[Opening TASK INPUTS section]

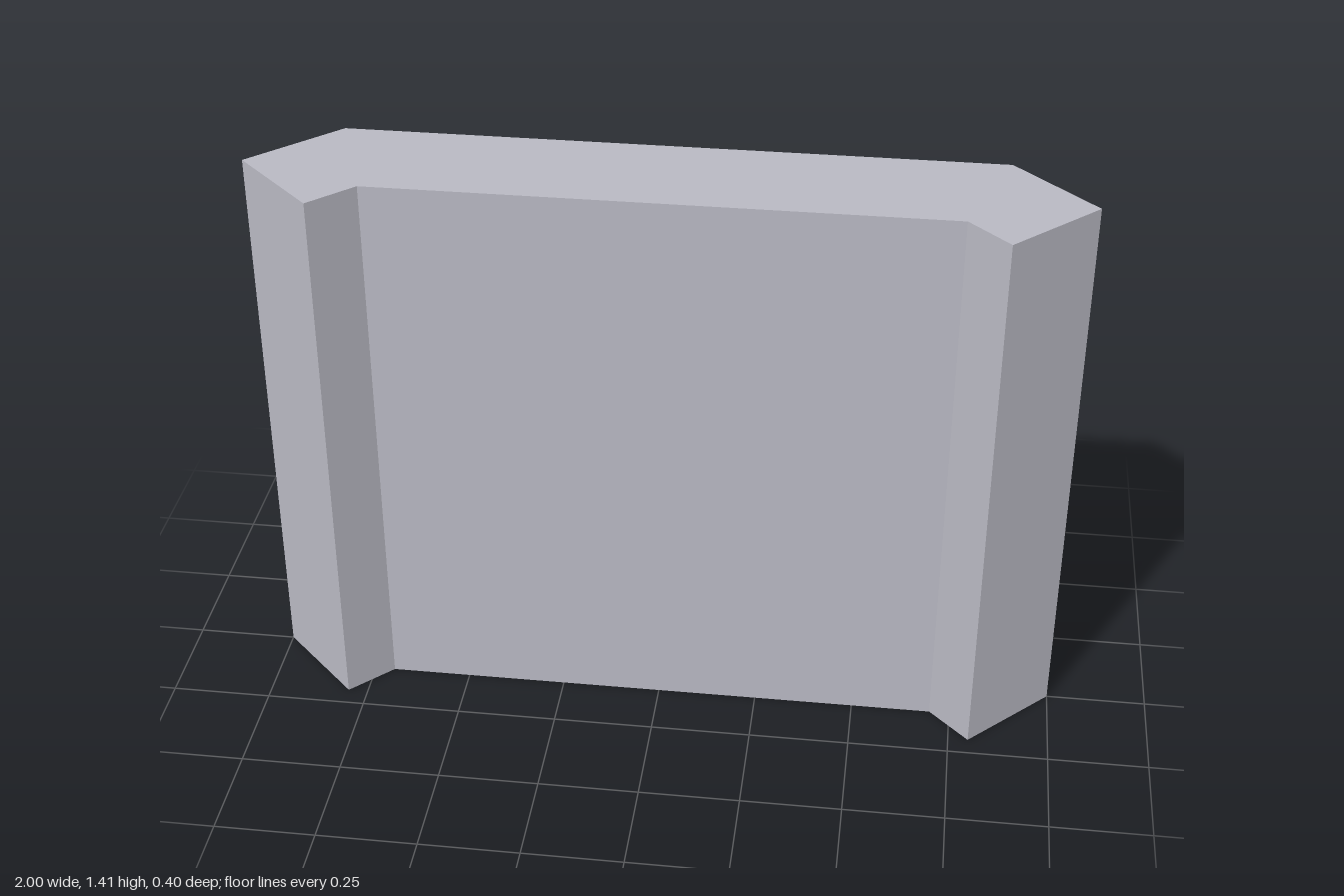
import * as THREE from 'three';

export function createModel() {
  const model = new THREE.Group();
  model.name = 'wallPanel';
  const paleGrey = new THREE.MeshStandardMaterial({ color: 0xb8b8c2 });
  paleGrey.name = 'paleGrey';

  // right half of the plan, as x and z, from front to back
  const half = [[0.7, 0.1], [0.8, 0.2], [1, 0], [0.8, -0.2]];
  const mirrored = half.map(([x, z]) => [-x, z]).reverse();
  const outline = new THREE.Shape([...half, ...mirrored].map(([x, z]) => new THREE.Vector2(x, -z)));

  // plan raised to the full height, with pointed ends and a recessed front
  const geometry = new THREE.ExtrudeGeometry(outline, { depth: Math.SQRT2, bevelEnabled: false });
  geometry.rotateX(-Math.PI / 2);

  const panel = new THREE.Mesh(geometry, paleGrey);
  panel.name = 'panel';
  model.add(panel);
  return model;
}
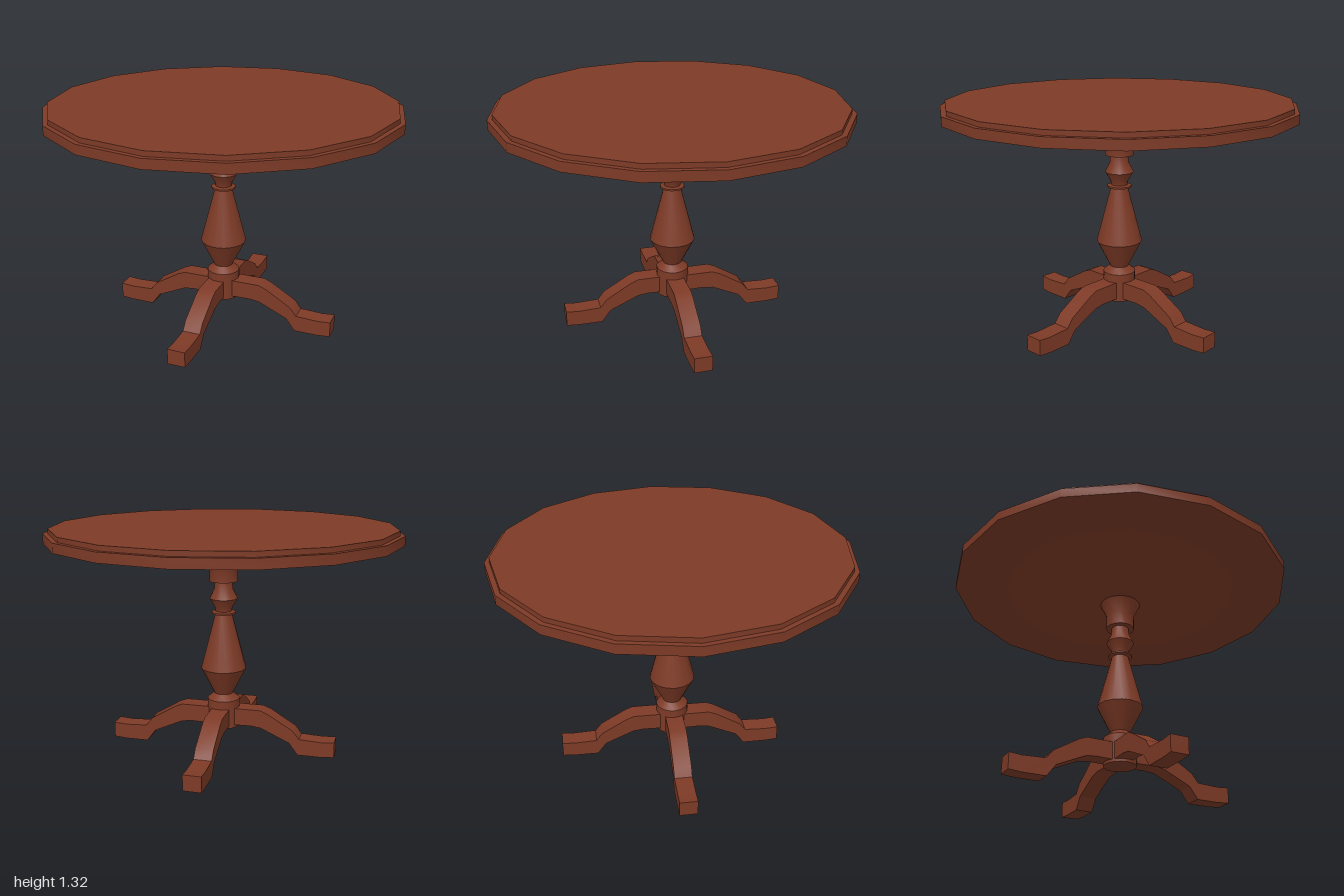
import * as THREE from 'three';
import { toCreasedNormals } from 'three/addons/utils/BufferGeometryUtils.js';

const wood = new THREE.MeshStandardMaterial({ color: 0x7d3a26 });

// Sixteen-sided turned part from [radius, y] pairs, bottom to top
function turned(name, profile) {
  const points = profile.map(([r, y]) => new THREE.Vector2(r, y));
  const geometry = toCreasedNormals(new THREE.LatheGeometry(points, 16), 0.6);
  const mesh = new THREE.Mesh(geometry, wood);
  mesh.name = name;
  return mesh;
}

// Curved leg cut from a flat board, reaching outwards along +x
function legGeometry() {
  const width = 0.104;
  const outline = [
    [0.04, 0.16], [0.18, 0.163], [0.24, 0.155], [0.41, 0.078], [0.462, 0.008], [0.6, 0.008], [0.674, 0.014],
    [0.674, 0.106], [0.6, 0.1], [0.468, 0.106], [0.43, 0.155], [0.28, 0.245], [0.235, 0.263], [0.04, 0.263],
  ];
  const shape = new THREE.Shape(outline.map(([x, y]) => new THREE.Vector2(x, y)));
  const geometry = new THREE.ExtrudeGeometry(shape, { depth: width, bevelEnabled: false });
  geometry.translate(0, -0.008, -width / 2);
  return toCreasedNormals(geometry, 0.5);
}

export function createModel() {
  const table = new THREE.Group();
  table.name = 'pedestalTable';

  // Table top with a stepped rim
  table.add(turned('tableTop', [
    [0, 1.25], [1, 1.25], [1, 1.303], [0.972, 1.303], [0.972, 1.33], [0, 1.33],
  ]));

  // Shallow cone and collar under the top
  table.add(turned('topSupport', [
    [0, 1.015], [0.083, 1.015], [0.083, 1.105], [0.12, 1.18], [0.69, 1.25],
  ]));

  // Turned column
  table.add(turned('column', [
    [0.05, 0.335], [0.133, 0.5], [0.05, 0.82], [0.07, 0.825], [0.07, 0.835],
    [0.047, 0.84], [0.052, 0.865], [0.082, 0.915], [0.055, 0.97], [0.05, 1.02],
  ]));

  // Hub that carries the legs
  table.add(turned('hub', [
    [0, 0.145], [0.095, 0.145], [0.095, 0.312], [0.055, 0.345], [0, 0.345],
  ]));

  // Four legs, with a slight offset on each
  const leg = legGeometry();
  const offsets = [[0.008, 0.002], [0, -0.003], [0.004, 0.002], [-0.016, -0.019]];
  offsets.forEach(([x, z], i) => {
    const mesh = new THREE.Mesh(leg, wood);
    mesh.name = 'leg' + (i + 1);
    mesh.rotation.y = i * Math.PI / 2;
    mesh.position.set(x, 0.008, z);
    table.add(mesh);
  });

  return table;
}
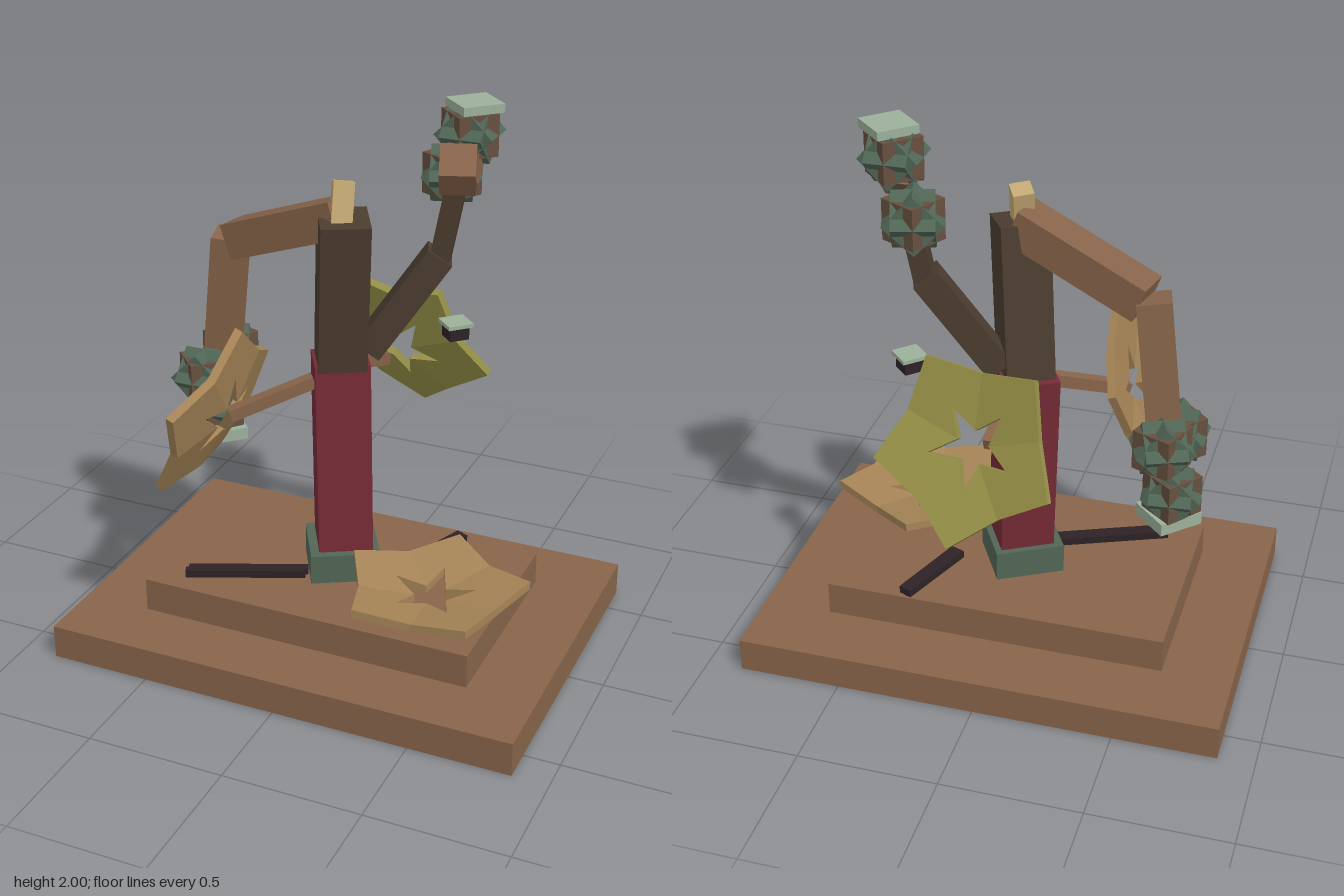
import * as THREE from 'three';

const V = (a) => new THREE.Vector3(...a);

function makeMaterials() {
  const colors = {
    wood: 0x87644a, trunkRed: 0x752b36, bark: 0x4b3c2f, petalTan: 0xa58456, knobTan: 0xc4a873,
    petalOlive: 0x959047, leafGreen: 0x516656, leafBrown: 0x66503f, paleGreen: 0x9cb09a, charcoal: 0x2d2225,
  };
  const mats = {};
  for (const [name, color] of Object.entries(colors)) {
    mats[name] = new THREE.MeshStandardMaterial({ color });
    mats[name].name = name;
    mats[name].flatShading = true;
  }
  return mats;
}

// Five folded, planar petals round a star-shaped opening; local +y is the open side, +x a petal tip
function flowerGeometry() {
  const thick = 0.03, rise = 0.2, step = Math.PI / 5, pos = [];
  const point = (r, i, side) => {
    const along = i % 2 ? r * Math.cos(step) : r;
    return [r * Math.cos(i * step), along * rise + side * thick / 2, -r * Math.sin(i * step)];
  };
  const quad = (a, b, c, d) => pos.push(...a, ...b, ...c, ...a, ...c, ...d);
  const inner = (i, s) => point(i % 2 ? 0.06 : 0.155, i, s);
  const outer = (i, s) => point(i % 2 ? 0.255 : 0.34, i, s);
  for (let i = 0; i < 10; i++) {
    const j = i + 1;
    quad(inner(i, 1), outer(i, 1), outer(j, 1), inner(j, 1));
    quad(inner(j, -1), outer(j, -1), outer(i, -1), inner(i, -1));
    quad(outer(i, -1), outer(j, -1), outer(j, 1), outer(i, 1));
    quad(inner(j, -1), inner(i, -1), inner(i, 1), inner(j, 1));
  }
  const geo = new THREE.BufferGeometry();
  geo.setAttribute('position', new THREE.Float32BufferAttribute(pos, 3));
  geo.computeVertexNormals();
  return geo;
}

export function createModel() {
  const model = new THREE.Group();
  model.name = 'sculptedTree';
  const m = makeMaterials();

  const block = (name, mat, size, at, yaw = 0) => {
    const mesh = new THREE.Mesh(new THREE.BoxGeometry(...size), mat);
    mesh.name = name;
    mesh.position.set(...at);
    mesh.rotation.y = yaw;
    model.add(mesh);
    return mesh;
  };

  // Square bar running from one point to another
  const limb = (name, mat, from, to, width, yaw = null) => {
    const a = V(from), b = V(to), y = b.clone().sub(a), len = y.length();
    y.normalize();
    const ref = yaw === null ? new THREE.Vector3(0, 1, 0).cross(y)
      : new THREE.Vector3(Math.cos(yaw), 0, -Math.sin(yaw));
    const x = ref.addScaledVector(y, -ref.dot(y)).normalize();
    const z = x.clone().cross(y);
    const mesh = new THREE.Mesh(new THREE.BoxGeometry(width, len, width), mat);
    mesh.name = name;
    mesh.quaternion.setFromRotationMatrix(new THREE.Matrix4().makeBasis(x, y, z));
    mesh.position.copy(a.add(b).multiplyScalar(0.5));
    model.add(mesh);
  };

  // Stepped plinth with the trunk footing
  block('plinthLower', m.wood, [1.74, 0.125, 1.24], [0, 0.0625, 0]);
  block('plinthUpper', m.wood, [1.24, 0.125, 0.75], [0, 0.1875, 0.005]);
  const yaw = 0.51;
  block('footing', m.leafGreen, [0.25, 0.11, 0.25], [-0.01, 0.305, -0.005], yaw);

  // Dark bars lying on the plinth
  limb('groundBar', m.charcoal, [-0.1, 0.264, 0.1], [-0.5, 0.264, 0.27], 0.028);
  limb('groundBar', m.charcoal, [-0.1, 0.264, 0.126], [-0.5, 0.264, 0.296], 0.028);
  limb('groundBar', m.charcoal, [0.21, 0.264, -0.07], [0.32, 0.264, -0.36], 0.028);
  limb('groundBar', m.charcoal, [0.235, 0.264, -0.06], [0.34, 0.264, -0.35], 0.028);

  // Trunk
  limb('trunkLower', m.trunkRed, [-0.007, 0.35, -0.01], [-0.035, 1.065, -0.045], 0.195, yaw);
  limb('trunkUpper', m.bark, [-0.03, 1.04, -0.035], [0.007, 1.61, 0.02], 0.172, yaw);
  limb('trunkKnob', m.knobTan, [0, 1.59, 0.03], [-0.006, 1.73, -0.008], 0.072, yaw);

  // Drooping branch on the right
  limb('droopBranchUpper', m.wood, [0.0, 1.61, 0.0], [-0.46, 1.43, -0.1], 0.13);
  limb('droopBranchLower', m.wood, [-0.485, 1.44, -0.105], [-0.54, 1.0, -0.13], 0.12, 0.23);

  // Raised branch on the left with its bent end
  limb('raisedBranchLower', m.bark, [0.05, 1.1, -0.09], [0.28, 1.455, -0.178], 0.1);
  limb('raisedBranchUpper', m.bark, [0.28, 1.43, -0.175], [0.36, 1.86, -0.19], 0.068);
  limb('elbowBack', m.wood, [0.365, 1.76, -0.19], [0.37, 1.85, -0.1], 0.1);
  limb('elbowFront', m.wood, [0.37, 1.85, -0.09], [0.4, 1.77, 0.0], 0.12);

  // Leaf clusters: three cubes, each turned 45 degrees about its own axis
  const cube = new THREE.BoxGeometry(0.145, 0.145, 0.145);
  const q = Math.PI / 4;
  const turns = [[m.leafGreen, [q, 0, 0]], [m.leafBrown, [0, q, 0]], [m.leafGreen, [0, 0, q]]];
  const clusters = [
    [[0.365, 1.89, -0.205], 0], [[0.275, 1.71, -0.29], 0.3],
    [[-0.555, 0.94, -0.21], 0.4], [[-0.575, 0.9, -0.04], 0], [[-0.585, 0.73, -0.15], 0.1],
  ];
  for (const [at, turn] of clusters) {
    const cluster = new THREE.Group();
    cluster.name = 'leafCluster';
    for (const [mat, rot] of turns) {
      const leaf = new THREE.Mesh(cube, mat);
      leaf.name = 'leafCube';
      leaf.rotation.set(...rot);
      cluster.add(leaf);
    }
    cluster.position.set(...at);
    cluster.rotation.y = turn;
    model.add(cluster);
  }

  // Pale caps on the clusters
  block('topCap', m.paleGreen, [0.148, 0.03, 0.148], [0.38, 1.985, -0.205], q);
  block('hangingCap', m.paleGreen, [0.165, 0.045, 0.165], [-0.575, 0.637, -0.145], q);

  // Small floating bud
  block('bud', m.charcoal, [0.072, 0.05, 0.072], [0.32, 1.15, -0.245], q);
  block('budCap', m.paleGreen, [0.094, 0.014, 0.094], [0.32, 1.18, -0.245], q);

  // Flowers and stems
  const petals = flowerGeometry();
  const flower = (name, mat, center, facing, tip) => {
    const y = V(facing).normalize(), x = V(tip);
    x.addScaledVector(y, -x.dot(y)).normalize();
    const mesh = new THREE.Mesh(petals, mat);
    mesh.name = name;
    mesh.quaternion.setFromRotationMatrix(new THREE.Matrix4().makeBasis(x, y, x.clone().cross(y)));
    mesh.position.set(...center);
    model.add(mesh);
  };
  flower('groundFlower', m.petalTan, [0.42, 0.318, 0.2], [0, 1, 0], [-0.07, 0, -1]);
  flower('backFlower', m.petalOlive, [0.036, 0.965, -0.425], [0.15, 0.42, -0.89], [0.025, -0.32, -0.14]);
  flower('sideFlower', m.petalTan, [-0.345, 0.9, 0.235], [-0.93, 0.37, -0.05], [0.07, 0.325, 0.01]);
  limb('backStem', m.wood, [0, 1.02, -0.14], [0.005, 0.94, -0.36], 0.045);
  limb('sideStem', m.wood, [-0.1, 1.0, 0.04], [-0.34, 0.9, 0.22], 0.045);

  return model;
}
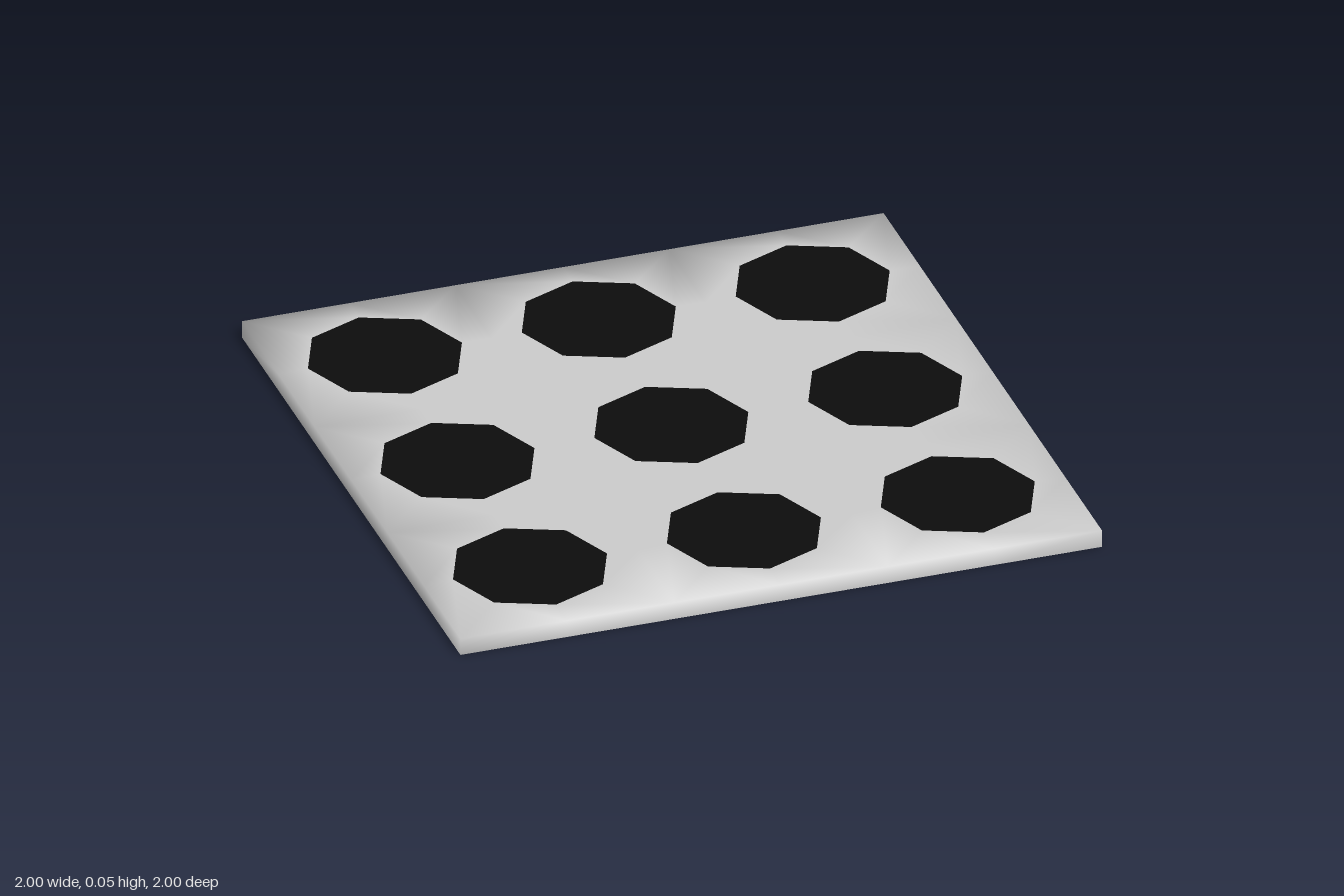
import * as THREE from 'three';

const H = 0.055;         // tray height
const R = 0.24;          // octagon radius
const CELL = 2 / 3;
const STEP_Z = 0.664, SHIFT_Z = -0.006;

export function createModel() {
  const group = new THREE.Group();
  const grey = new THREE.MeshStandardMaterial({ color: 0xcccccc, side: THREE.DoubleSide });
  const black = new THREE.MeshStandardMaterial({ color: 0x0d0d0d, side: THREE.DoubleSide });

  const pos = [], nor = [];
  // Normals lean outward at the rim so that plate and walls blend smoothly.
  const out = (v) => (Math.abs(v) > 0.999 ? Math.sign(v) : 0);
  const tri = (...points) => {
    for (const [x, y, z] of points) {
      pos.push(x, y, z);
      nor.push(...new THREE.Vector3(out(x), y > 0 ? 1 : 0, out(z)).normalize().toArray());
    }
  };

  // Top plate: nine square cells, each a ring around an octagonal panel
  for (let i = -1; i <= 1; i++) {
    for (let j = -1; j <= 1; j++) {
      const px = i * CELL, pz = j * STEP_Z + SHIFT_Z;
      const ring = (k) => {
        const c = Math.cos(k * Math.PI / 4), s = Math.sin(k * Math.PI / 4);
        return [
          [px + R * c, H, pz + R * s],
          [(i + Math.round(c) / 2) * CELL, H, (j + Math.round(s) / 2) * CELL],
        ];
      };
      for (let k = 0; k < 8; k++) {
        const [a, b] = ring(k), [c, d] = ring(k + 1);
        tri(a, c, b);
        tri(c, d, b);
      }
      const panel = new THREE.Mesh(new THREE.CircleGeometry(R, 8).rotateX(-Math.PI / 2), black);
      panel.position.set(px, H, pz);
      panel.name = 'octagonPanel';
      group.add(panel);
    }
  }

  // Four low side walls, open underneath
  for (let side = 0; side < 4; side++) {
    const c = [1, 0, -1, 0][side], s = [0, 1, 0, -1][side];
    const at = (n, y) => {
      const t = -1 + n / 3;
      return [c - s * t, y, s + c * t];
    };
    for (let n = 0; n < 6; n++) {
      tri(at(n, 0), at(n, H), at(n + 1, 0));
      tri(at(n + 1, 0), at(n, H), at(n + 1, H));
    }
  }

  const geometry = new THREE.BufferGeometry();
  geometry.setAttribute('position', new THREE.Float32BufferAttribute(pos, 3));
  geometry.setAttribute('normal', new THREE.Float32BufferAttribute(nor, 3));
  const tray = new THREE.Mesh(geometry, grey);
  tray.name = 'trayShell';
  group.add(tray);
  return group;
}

[Closing TASK INPUTS section]

> **BRIEF**
Take each line from the preceding material that contains "petals" and copy it.

> **ANSWER SPACE**
// Five folded, planar petals round a star-shaped opening; local +y is the open side, +x a petal tip
  const petals = flowerGeometry();
    const mesh = new THREE.Mesh(petals, mat);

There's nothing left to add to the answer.